George Will also has 28 questions for John Kerry regarding his positions on various issues.
Andrew Ferguson asks in Bloomberg.com whether John Kerry is a nightmare or a hope for Republicans.
On Meet the Press in 2001 John Kerry spoke candidly about atrocities committed by U.S. soldiers in Vietnam and some of the harsh comments he made immediately following the war.
Here's some evidence that Kerry has a moderate position on abortion. He voted in favor of a bill in 1997 that would have banned all late-term abortions, including partial-birth abortions, as long as there was an exception for the life of the mother.
Budget, Taxes and Spending:
Fiscal responsibility is one of Kerry's strongest areas, even if many of his decisions were unpopular with liberal Democrats. As mentioned above he supported the Gramm-Rudman-Hollings balanced budget act in the mid-1980s in an effort to achieve deficit reduction when Reagan was ringing up huge deficits. He was ahead of his time and broke with many "liberal" Democrats. He supported Clinton's deficit reduction program in 1993 as well and generally supported the Clinton economic agenda in the 1990s. He also voted in favor of giving presidents line item veto authority for appropriations bills.
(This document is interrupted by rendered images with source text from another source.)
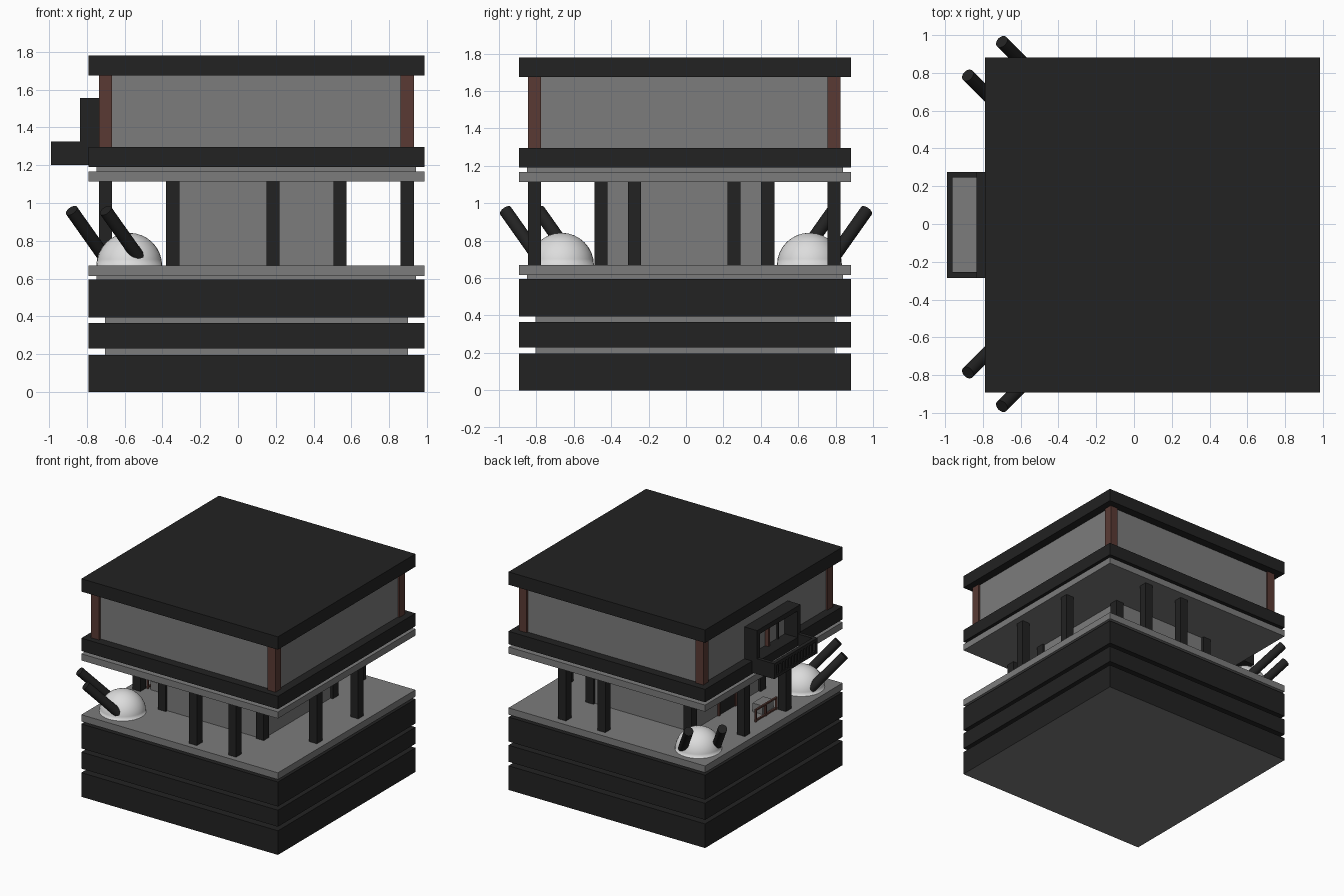
import bpy, bmesh, math
from mathutils import Vector

if "Cube" in bpy.data.objects:
    bpy.data.objects.remove(bpy.data.objects["Cube"])


def mat(name, c):
    m = bpy.data.materials.new(name)
    m.diffuse_color = (*c, 1)
    m.use_nodes = True
    m.node_tree.nodes["Principled BSDF"].inputs["Base Color"].default_value = m.diffuse_color
    return m


DARK = mat("charcoal", (0.016, 0.016, 0.016))
GREY = mat("concrete grey", (0.2, 0.2, 0.2))
BROWN = mat("red brown", (0.1, 0.042, 0.034))
WHITE = mat("dome white", (0.72, 0.72, 0.72))


def finish(name, bm, m):
    me = bpy.data.meshes.new(name)
    bm.to_mesh(me)
    bm.free()
    me.materials.append(m)
    ob = bpy.data.objects.new(name, me)
    bpy.context.collection.objects.link(ob)
    return ob


def box(name, x0, x1, y0, y1, z0, z1, m):
    bm = bmesh.new()
    bmesh.ops.create_cube(bm, size=1)
    for v in bm.verts:
        v.co = Vector((x1 if v.co.x > 0 else x0,
                       y1 if v.co.y > 0 else y0,
                       z1 if v.co.z > 0 else z0))
    return finish(name, bm, m)


# square floor plates: name, inset from the outer edge, z range, colour
X0, X1, Y0, Y1 = -0.79, 0.985, -0.892, 0.882
PLATES = [
    ("base_slab", 0, 0, 0.197, DARK),
    ("base_recess", 0.087, 0.197, 0.23, GREY),
    ("middle_slab", 0, 0.23, 0.365, DARK),
    ("middle_recess", 0.087, 0.365, 0.395, GREY),
    ("upper_base_slab", 0, 0.395, 0.595, DARK),
    ("terrace_recess", 0.043, 0.595, 0.615, GREY),
    ("terrace_floor", 0, 0.615, 0.67, GREY),
    ("terrace_ceiling", 0, 1.113, 1.167, GREY),
    ("ceiling_recess", 0.043, 1.167, 1.19, GREY),
    ("upper_floor_slab", 0, 1.19, 1.295, DARK),
    ("upper_wall", 0.07, 1.295, 1.675, GREY),
    ("roof_slab", 0, 1.675, 1.78, DARK),
]
for name, i, z0, z1, m in PLATES:
    ob = box(name, X0 + i, X1 - i, Y0 + i, Y1 - i, z0, z1, m)
    if name == "base_slab":  # grey underside
        ob.data.materials.append(GREY)
        for p in ob.data.polygons:
            if p.normal.z < -0.5:
                p.material_index = 1

# brown corner posts of the upper storey
for x in (-0.735, 0.86):
    for y in (-0.845, 0.757):
        box("corner_post", x, x + 0.07, y, y + 0.07, 1.295, 1.675, BROWN)

# central core and terrace columns
box("core_wall", -0.36, 0.555, -0.47, 0.45, 0.67, 1.113, GREY)
COLS = [(x, y) for x in (-0.38, 0.505) for y in (-0.49, 0.402)]
COLS += [(x, y) for x in (0.15, 0.505) for y in (-0.845, 0.757)]
COLS += [(x, y) for x in (-0.735, 0.86) for y in (-0.31, 0.222)]
for x, y in COLS:
    box("terrace_column", x, x + 0.07, y, y + 0.07, 0.67, 1.113, DARK)

# entrance door on the core
box("door_panel", -0.366, -0.36, -0.1, 0.09, 0.67, 1.0, DARK)
for y in (-0.12, 0.09):
    box("door_jamb", -0.375, -0.35, y, y + 0.02, 0.67, 1.02, BROWN)
box("door_lintel", -0.375, -0.35, -0.1, 0.09, 1.0, 1.02, BROWN)

# low terrace railing beside the entrance
for z in (0.675, 0.76):
    box("railing_bar", -0.66, -0.645, -0.24, 0.04, z, z + 0.012, BROWN)
for y in (-0.24, -0.1, 0.028):
    box("railing_post", -0.66, -0.645, y, y + 0.012, 0.67, 0.772, BROWN)
box("terrace_bench", -0.62, -0.53, -0.24, -0.1, 0.67, 0.74, GREY)

# window bay frame above the entrance
FX0, FX1, BY0, BY1 = -0.835, -0.72, -0.285, 0.275
for y in (BY0, BY1 - 0.04):
    box("bay_side", FX0, FX1, y, y + 0.04, 1.2, 1.555, DARK)
box("bay_top", FX0, FX1, BY0 + 0.04, BY1 - 0.04, 1.515, 1.555, DARK)
box("bay_sill", FX0, FX1, BY0 + 0.04, BY1 - 0.04, 1.2, 1.30, DARK)
box("bay_mullion", -0.75, -0.72, -0.015, 0.01, 1.3, 1.515, BROWN)
box("bay_glazing_bar", -0.735, -0.72, -0.15, -0.14, 1.3, 1.515, DARK)

# balcony with a barred front
BX = -0.99
box("balcony_floor", BX, FX0, BY0, BY1, 1.2, 1.225, DARK)
box("balcony_deck", BX + 0.03, FX0, BY0 + 0.03, BY1 - 0.03, 1.225, 1.23, GREY)
for y in (BY0, BY1 - 0.03):
    box("balcony_side", BX, FX0, y, y + 0.03, 1.225, 1.325, DARK)
box("balcony_rail", BX, BX + 0.03, BY0 + 0.03, BY1 - 0.03, 1.3, 1.325, DARK)
for k in range(12):
    y = BY0 + 0.06 + k * 0.039
    box("balcony_bar", BX + 0.005, BX + 0.025, y, y + 0.016, 1.225, 1.3, DARK)

# domes with twin angled tubes on the two entrance-side corners
for s in (-1, 1):
    bm = bmesh.new()
    bmesh.ops.create_uvsphere(bm, u_segments=32, v_segments=16, radius=0.174)
    bmesh.ops.bisect_plane(bm, geom=bm.verts[:] + bm.edges[:] + bm.faces[:],
                           plane_co=(0, 0, 0), plane_no=(0, 0, -1), clear_outer=True)
    for f in bm.faces:
        f.smooth = True
    dome = finish("dome", bm, WHITE)
    dome.location = (-0.575, s * 0.663 - 0.003, 0.668)
    for tx, ty in ((-0.88, 0.787), (-0.70, 0.965)):
        tip = Vector((tx, s * ty, 0.96))
        d = Vector((0.5, -s * 0.5, -math.sqrt(0.5)))
        bm = bmesh.new()
        bmesh.ops.create_cone(bm, cap_ends=True, segments=24,
                              radius1=0.035, radius2=0.035, depth=0.36)
        for f in bm.faces:
            f.smooth = len(f.verts) == 4
        tube = finish("dome_tube", bm, DARK)
        tube.rotation_mode = 'QUATERNION'
        tube.rotation_quaternion = d.to_track_quat('Z', 'Y')
        tube.location = tip + d * 0.18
Like most Democrats Kerry voted against all of Bush's tax cuts. He has, however, supported many tax cuts, particularly those aimed at the middle class or at entrepreneurial activities. He worked with McCain on making the Internet a tax-free zone, he proposed reducing the capital gains tax to zero for certain industries and he supported reducing the dividend tax long before Bush proposed eliminating it.
Kerry is proposing a return to the "pay-as-you-go" policies of the 90s and a return to fiscal discipline. Here's a transcript of Kerry's speech on the subject on April 7th.
John Kerry voted in favor of welfare reform in the mid-90s, again demonstrating a willingness to break from old-school Democrats who were unable to acknowledge the cycle of dependence created by the program. Kerry at first was opposed to work requirement but then changed his views once state experiments showed their usefulness.
Kerry supports free trade and he voted in favor of NAFTA, GATT and trade with China. Kerry says that he will not enter into new trade agreements that do not have adequate employment and environmental standards and alleges that the current protections in NAFTA and other trade agreements are not being enforced by the Bush administration.
Bush has charged that Kerry flip-flopped on NAFTA, though Kerry consistently said throughout the campaign that he would not repeal NAFTA as was proposed by Dennis Kucinich. Kerry instead has called for a 120-day review of all trade agreements to determine to what extent labor and environmental standards are being enforced.
Kerry tied himself in knots trying to justify his 2002 vote authorizing the Iraq war, but lately he has found his voice on the subject and has focused his criticism's of Bush on Bush's failure to build a coalition, let the inspections process play out and use war only as a last resort. By focusing on these criticisms and the administration's failure to stabilize post-war Iraq, Kerry seems much more confident on this issue.
Kerry voted against using force in 1991, arguing that the country was not ready for war and that diplomacy should be given more time. He has been criticized by Howard Dean for getting both votes wrong on Iraq, and the Republicans will certainly not let him forget both votes.
Kerry did support the use of force in Afghanistan in 2001, and he was critical or the administration's failure to use adequate forces at Tora Bora, possibly letting Osama Bin Laden slip away. Kerry is not a dove, having also supported using force in Grenada in 1993, Panama in 1989, Somalia in 1992, and Kosovo in 1999.